For a minute I’d optimistically thought I was half-way on this: that I’d move onto the larger final version sooner. But now I want to take the time to enjoy working on this; what I’d been thinking of as the model, taking on an outcome of it’s own, and experimenting with form, contours, and especially surface details. Can I do both at once? Ooooh…?? I should work out the surface detail now, before I have to do it on the large final version. If I were smart about it. But I’m not. I’m careless , and frivolous, and it appears, unconcerned with technique and process.
Alas, millions must live and die, so that one poet may be revealed.
Progressing with the volume, and checking the proportions. Perfect. Why don’t I assume by now that I know how to make a Buddha? I’ve seen a million of them.
Working this bozzetto for Horse Buddha using the common available materials as I have been doing lately, which I favor now because it can be much larger that the usual size of these; 48 in. vs 18 in., and I see it better, and is easier to build on and construct at this size, and I have a clean studio which feels enormous.
I love this word bozzetto.
I have evolved, built-up, and reduced my Horse Buddha sketch to this simplified tag-
At the Washington National Gallery I saw two portraits, one by Franz Hals, the other, Rembrandt.
Frans Hals (Dutch, c. 1582/1583 – 1666), Portrait of a Man, 1648/1650, oil on canvas, Widener Collection 1942.9.28
Rembrandt van Rijn (Dutch, 1606 – 1669), Man with a Sheet of Music, 1633, oil on panel, Corcoran Collection (William A. Clark Collection) 2014.136.41
The subjects gaze with equanimity to the viewer, calm, composed, present, the presentation by artists unspoiled by having never seen a photograph. And as well, the subjects presenting the sense they have of themselves, undiluted by celebrity.
The world was young, every picture fresh. Old we all are now, surfeit of experience.
The horse decides one day that he is done being Mankind’s unit measure of power, his war horse, transport, and working his fields.
He thinks, “Have I not pulled enough wagons? Mankind doesn’t need me anymore, and I’m just a pet to him, like a cat or dog”.
So, He goes off to the river, finds a giant lotus flower to float upon, and, practicing austerities and Yoga, begins to cultivate his Buddha-Nature on his own.
The best start for any sculpture begins with a sketch on a coffee shop napkin. If you can get it down quickly, in the space of one cup of coffee, with a felt or ballpoint pen on fragile raggy paper, then you have a core idea which you can try to develop into something. Has to be this way: Reduce to the barest and worst materials possible. That’s how you know you have a basic image worth continuing with.

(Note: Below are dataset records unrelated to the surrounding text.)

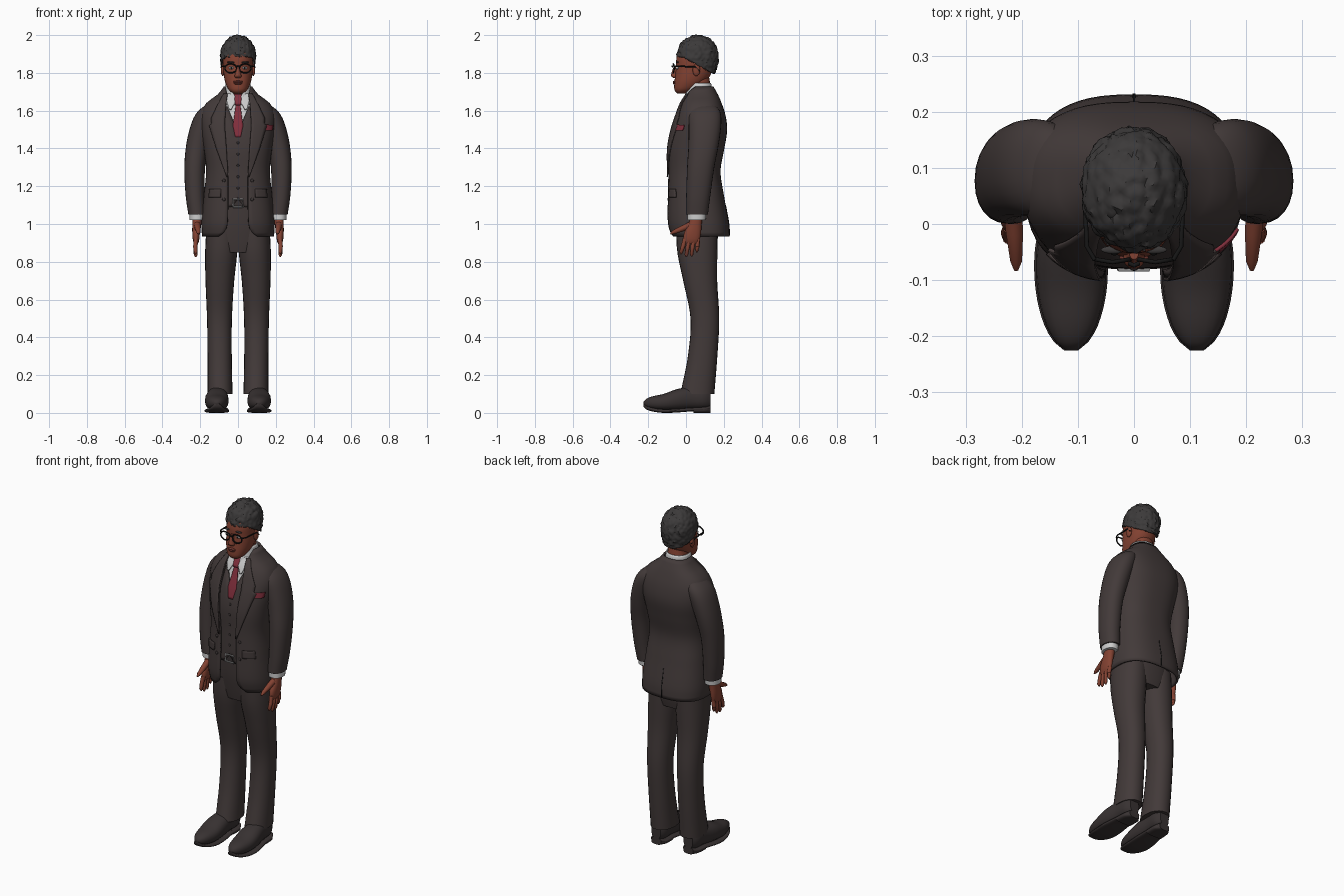
import bpy, bmesh, math
from mathutils import Vector, Matrix, noise

cube = bpy.data.objects.get("Cube")
if cube:
    bpy.data.objects.remove(cube, do_unlink=True)


def material(name, rgb):
    m = bpy.data.materials.new(name)
    m.use_nodes = True
    m.diffuse_color = (*rgb, 1)
    bsdf = m.node_tree.nodes["Principled BSDF"]
    bsdf.inputs["Base Color"].default_value = (*rgb, 1)
    bsdf.inputs["Roughness"].default_value = 0.8
    return m


SUIT = material("charcoal cloth", (0.055, 0.042, 0.041))
SHOE = material("dark leather", (0.040, 0.032, 0.032))
HAIR = material("black hair", (0.045, 0.042, 0.042))
SKIN = material("brown skin", (0.23, 0.055, 0.032))
LIP = material("lip brown", (0.17, 0.04, 0.03))
SHIRT = material("white cotton", (0.6, 0.6, 0.6))
TIE = material("crimson silk", (0.22, 0.028, 0.045))
BLACK = material("black plastic", (0.008, 0.008, 0.008))
METAL = material("grey metal", (0.3, 0.3, 0.3))


def finish(name, bm, mat, thick=0, angle=50):
    bmesh.ops.remove_doubles(bm, verts=bm.verts, dist=0.00005)
    bmesh.ops.recalc_face_normals(bm, faces=bm.faces)
    me = bpy.data.meshes.new(name)
    bm.to_mesh(me)
    bm.free()
    me.materials.append(mat)
    me.polygons.foreach_set("use_smooth", [True] * len(me.polygons))
    me.set_sharp_from_angle(angle=math.radians(angle))
    ob = bpy.data.objects.new(name, me)
    bpy.context.collection.objects.link(ob)
    if thick:
        mod = ob.modifiers.new("thickness", "SOLIDIFY")
        mod.thickness, mod.offset = thick, 0
    return ob


def skin_rings(name, rings, mat, closed=True, cap=True, thick=0):
    """Bridge consecutive rings of points into a surface."""
    bm = bmesh.new()
    vs = [[bm.verts.new(p) for p in r] for r in rings]
    n = len(rings[0])
    for a, b in zip(vs, vs[1:]):
        for i in range(n if closed else n - 1):
            j = (i + 1) % n
            bm.faces.new((a[i], a[j], b[j], b[i]))
    if closed and cap:
        bm.faces.new(vs[0])
        bm.faces.new(vs[-1])
    return finish(name, bm, mat, thick)


def smooth(table, t):
    """Hermite interpolation of rows keyed by their first value."""
    t = max(table[0][0], min(table[-1][0], t))
    i = max(k for k in range(len(table) - 1) if table[k][0] <= t)
    a, b = table[i], table[i + 1]
    p, q = table[max(i - 1, 0)], table[min(i + 2, len(table) - 1)]
    h = b[0] - a[0]
    u = (t - a[0]) / h
    out = []
    for k in range(1, len(a)):
        m0 = (b[k] - p[k]) / (b[0] - p[0]) * h
        m1 = (q[k] - a[k]) / (q[0] - a[0]) * h
        out.append((2*u**3 - 3*u*u + 1) * a[k] + (u**3 - 2*u*u + u) * m0
                   + (3*u*u - 2*u**3) * b[k] + (u**3 - u*u) * m1)
    return out


def oval(rx, ry, n=28, e=2.0, start=None):
    a0 = start or 0
    count = n if start is None else n + 1
    pts = []
    for i in range(count):
        a = a0 + (2 * math.pi - 2 * a0) * i / n
        s, c = math.sin(a), math.cos(a)
        pts.append((math.copysign(rx * abs(s) ** (2 / e), s), -math.copysign(ry * abs(c) ** (2 / e), c)))
    return pts


def levels(table, n):
    lo, hi = table[0][0], table[-1][0]
    return [lo + (hi - lo) * i / n for i in range(n + 1)]


def limb(name, table, mat, side=1, n=24, steps=20, e=2.2):
    """Upright loft; rows are z, centre x, centre y, radius x, radius y."""
    rings = []
    for z in levels(table, steps):
        cx, cy, rx, ry = smooth(table, z)
        rings.append([(side * (cx + x), cy + y, z) for x, y in oval(rx, ry, n, e)])
    return skin_rings(name, rings, mat)


def shell(name, table, mat, inset=0, gap=None, lo=0, hi=9, e=2.6, thick=0.012, steps=36):
    """Body loft; rows are z, half width, front y, back y. gap opens the front."""
    rings = []
    lo, hi = max(lo, table[0][0]), min(hi, table[-1][0])
    for z in levels([(lo,), (hi,)], steps):
        rx, yf, yb = smooth(table, z)
        rx, ry, cy = rx - inset, (yb - yf) / 2 - inset, (yf + yb) / 2
        start = None
        if gap:
            w = max(0, smooth(gap, z)[0])
            start = math.asin(min(1, w / rx) ** (e / 2))
        rings.append([(x, cy + y, z) for x, y in oval(rx, ry, 48, e, start)])
    return skin_rings(name, rings, mat, gap is None, True, thick if gap else 0)


def ball(name, loc, size, mat):
    bm = bmesh.new()
    bmesh.ops.create_uvsphere(bm, u_segments=16, v_segments=10, radius=1,
                              matrix=Matrix.Translation(loc) @ Matrix.Diagonal((*size, 1)))
    return finish(name, bm, mat)


def tube(name, pts, radii, mat, n=10):
    pts = [Vector(p) for p in pts]
    rings = []
    for i, p in enumerate(pts):
        d = pts[min(i + 1, len(pts) - 1)] - pts[max(i - 1, 0)]
        q = d.to_track_quat("Z", "Y")
        rings.append([p + q @ Vector((x, y, 0)) for x, y in oval(radii[i], radii[i], n)])
    return skin_rings(name, rings, mat)


# Torso envelope shared by the jacket, waistcoat and shirt
TORSO = [(0.935, .185, -.075, .225), (1.0, .188, -.092, .222), (1.15, .175, -.092, .195),
         (1.28, .163, -.09, .177), (1.4, .175, -.09, .197), (1.5, .19, -.072, .212),
         (1.58, .192, -.045, .202), (1.64, .16, -.022, .182), (1.68, .105, .0, .165), (1.725, .07, .02, .14)]


def front_y(x, z, inset, back=False):
    rx, yf, yb = smooth(TORSO, z)
    rx, ry, cy = rx - inset, (yb - yf) / 2 - inset, (yf + yb) / 2
    d = ry * (1 - min(1, abs(x) / rx) ** 2.6) ** (1 / 2.6)
    return cy + d if back else cy - d


def patch(name, rows, mat, inset, side=1, thick=0.006, back=False):
    """Cloth piece laid on the torso; rows are z, inner x, outer x."""
    rings = []
    for (z0, a0, b0), (z1, a1, b1) in zip(rows, rows[1:]):
        for k in range(6):
            u = k / 5
            z, a, b = z0 + (z1 - z0) * u, a0 + (a1 - a0) * u, b0 + (b1 - b0) * u
            xs = [a + (b - a) * i / 5 for i in range(6)]
            rings.append([(side * x, front_y(x, z, inset, back), z) for x in xs])
    return skin_rings(name, rings, mat, closed=False, thick=thick)


# Clothes on the torso
shell("jacket", TORSO, SUIT, gap=[(.935, .1), (.96, .07), (1.0, .056), (1.2, .052), (1.3, .055),
      (1.5, .072), (1.6, .066), (1.68, .06), (1.725, .066)])
shell("waistcoat", TORSO, SUIT, 0.016, [(1.09, .035), (1.14, 0), (1.46, 0), (1.62, .055)], 1.09, 1.62, thick=.008)
shell("shirt", TORSO, SHIRT, 0.026, lo=1.3, hi=1.7)
shell("shirt_collar", [(1.63, .085, -.02, .15), (1.68, .072, -.004, .142), (1.745, .063, .01, .13)],
      SHIRT, gap=[(1.63, .012), (1.68, .018), (1.745, .057)], e=2.1, thick=.006, steps=10)
patch("tie", [(1.68, -.02, .02), (1.625, -.013, .013), (1.52, -.027, .027), (1.46, -.014, .014)], TIE, 0.013)
patch("tie_knot", [(1.685, -.022, .022), (1.63, -.014, .014)], TIE, 0.004, thick=.012)
patch("pocket_square", [(1.525, .14, .185), (1.505, .137, .183), (1.495, .14, .18)], TIE, -0.01)
patch("back_vent", [(1.1, -.0015, .0015), (.94, -.003, .003)], BLACK, -0.006, thick=.003, back=True)
for s, tag in ((1, "left"), (-1, "right")):
    patch(tag + "_lapel", [(1.69, .055, .075), (1.63, .064, .108), (1.56, .068, .142), (1.53, .07, .14),
          (1.52, .07, .152), (1.4, .061, .115), (1.25, .052, .06)], SUIT, -0.011, s)
    patch(tag + "_collar_wing", [(1.69, .02, .058), (1.65, .012, .06), (1.605, .036, .046)], SHIRT, 0.002, s)
    patch(tag + "_pocket_flap", [(1.185, .09, .15), (1.14, .092, .155)], SUIT, -0.009, s)
    for z in (1.23, 1.13):
        ball(tag + "_jacket_button", (s * .075, front_y(.075, z, -.007), z), (.009, .005, .009), SHOE)
for i in range(5):
    z = 1.19 + i * .06
    ball("waistcoat_button", (0, front_y(0, z, .012), z), (.007, .004, .007), SHOE)

# Trousers and belt
PELVIS = [(.85, .13, -.035, .155), (.9, .16, -.045, .165), (1.0, .165, -.06, .175), (1.14, .15, -.068, .165)]
shell("trouser_seat", PELVIS, SUIT, e=2.3, steps=14)
shell("belt", [(1.09, .157, -.074, .17), (1.13, .157, -.074, .17)], SHOE, e=2.3, steps=2)
frame = [(x, -.08, z) for x, z in ((-.026, 1.09), (.026, 1.09), (.026, 1.132), (-.026, 1.132), (-.026, 1.09))]
tube("belt_buckle", frame, [.005] * 5, METAL, 6)
LEG = [(.1, .095, .06, .066, .09), (.3, .097, .088, .064, .078), (.5, .098, .1, .066, .076),
       (.7, .096, .075, .076, .09), (.85, .089, .06, .085, .106), (.97, .085, .057, .083, .11)]

# Sleeve, cuff, hand and shoe tables
ARM = [(1.05, .217, .058, .046, .058), (1.15, .227, .065, .05, .064), (1.3, .229, .078, .055, .072),
       (1.42, .214, .093, .06, .08), (1.52, .188, .1, .063, .086), (1.58, .165, .1, .06, .085),
       (1.615, .145, .1, .048, .07), (1.64, .125, .1, .02, .035)]
CUFF = [(1.02, .217, .056, .04, .048), (1.07, .217, .058, .04, .05)]
PALM = [(.893, .222, .026, .008, .035), (.91, .222, .028, .016, .043), (.95, .222, .034, .02, .045),
        (1.0, .218, .048, .024, .035), (1.04, .216, .055, .026, .032)]
SHOE_ROWS = [(-.225, .112, .01, .045, .06), (-.215, .112, .024, .033, .072), (-.18, .112, .045, .02, .087),
             (-.12, .112, .06, .012, .1), (-.05, .112, .062, .014, .125), (.03, .108, .052, .02, .14),
             (.1, .105, .048, .022, .14), (.13, .105, .03, .03, .125)]


def footwear(name, side, mat, grow, height=None, start=-.225, base=None):
    rings = []
    for y in levels([(start,), (.13,)], 24):
        cx, rx, z0, z1 = smooth(SHOE_ROWS, y)
        if height:
            z0, z1 = (z0 - .012 if base is None else base), z0 + height
        rings.append([(side * (cx + x), y, max(0, (z0 + z1) / 2 + v))
                      for x, v in oval(rx + grow, (z1 - z0) / 2, 20, 3 if height else 2.3)])
    skin_rings(name, rings, mat)


for s, tag in ((1, "left"), (-1, "right")):
    limb(tag + "_trouser_leg", LEG, SUIT, s)
    limb(tag + "_sleeve", ARM, SUIT, s, steps=28)
    limb(tag + "_cuff", CUFF, SHIRT, s, steps=2)
    limb(tag + "_palm", PALM, SKIN, s, n=16, steps=10)
    for i, tip in enumerate((.84, .825, .828, .85)):
        y0, y1 = -.006 + .023 * i, -.026 + .028 * i
        tube(tag + "_finger", [(s * .222, y0, .92), (s * .226, (y0 + y1) / 2, .88),
             (s * .224, y1, tip + .012), (s * .223, y1, tip)], [.012, .0115, .01, .004], SKIN)
    tube(tag + "_thumb", [(s * .217, .035, 1.0), (s * .213, -.015, .978), (s * .21, -.065, .957),
         (s * .21, -.082, .948)], [.018, .016, .011, .004], SKIN)
    footwear(tag + "_shoe", s, SHOE, 0)
    footwear(tag + "_sole", s, SHOE, .003, .008)
    footwear(tag + "_heel", s, SHOE, .002, .01, .04, 0)

# Neck and head
limb("neck", [(1.6, 0, .085, .062, .06), (1.7, 0, .075, .058, .06), (1.78, 0, .06, .056, .062)], SKIN)
HEAD = [(1.69, .022, -.045, -.005), (1.705, .045, -.06, .035), (1.74, .064, -.062, .09), (1.78, .074, -.058, .125),
        (1.83, .078, -.053, .143), (1.88, .08, -.05, .15), (1.93, .072, -.03, .145), (1.965, .045, .01, .11)]
shell("head", HEAD, SKIN, e=2.2, steps=30)
limb("nose", [(1.772, 0, -.058, .012, .006), (1.782, 0, -.061, .02, .018), (1.795, 0, -.06, .015, .018),
     (1.84, 0, -.053, .008, .01)], SKIN, n=14, steps=10, e=2)
ball("upper_lip", (0, -.06, 1.753), (.026, .009, .006), LIP)
ball("lower_lip", (0, -.06, 1.744), (.022, .01, .006), LIP)

# Cropped curly hair, trimmed along a hairline that drops toward the nape
bm = bmesh.new()
bmesh.ops.create_icosphere(bm, subdivisions=5, radius=1)
for v in bm.verts:
    d = v.co.copy()
    if d.z < 0:
        flat = Vector((d.x, d.y)).normalized() * (1 - .22 * d.z * d.z)
        d.x, d.y = flat
    curl = 1 + .07 * noise.noise(v.co * 6) + .03 * noise.noise(v.co * 13)
    v.co = Vector((d.x * .092 * curl, .062 + d.y * .108 * curl, 1.89 + d.z * .108 * curl))
cut = [f for f in bm.faces if f.calc_center_median().z <
       max(1.795, min(1.885, 1.875 - .55 * f.calc_center_median().y))]
bmesh.ops.delete(bm, geom=cut, context="FACES")
finish("hair", bm, HAIR, thick=.004, angle=40)

# Eyes, brows, ears and round glasses
for s, tag in ((1, "left"), (-1, "right")):
    ball(tag + "_eye", (s * .035, -.046, 1.826), (.014, .008, .007), SHIRT)
    ball(tag + "_iris", (s * .035, -.053, 1.826), (.006, .003, .006), BLACK)
    ball(tag + "_brow", (s * .037, -.046, 1.856), (.022, .007, .005), HAIR)
    ball(tag + "_ear", (s * .081, .055, 1.815), (.01, .02, .032), SKIN)
    rim = [(s * .038 + .031 * math.cos(a), -.068 + .25 * abs(math.cos(a)) * .02, 1.824 + .024 * math.sin(a))
           for a in (math.tau * i / 24 for i in range(25))]
    tube(tag + "_rim", rim, [.0038] * 25, BLACK, 8)
    tube(tag + "_temple", [(s * .07, -.064, 1.835), (s * .084, -.04, 1.835), (s * .088, .05, 1.832),
         (s * .085, .072, 1.81)], [.004] * 4, BLACK, 8)
tube("glasses_bridge", [(-.009, -.07, 1.832), (0, -.074, 1.836), (.009, -.07, 1.832)], [.004] * 3, BLACK, 8)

The best start for any sculpture begins with a story… (lately this is happening to me)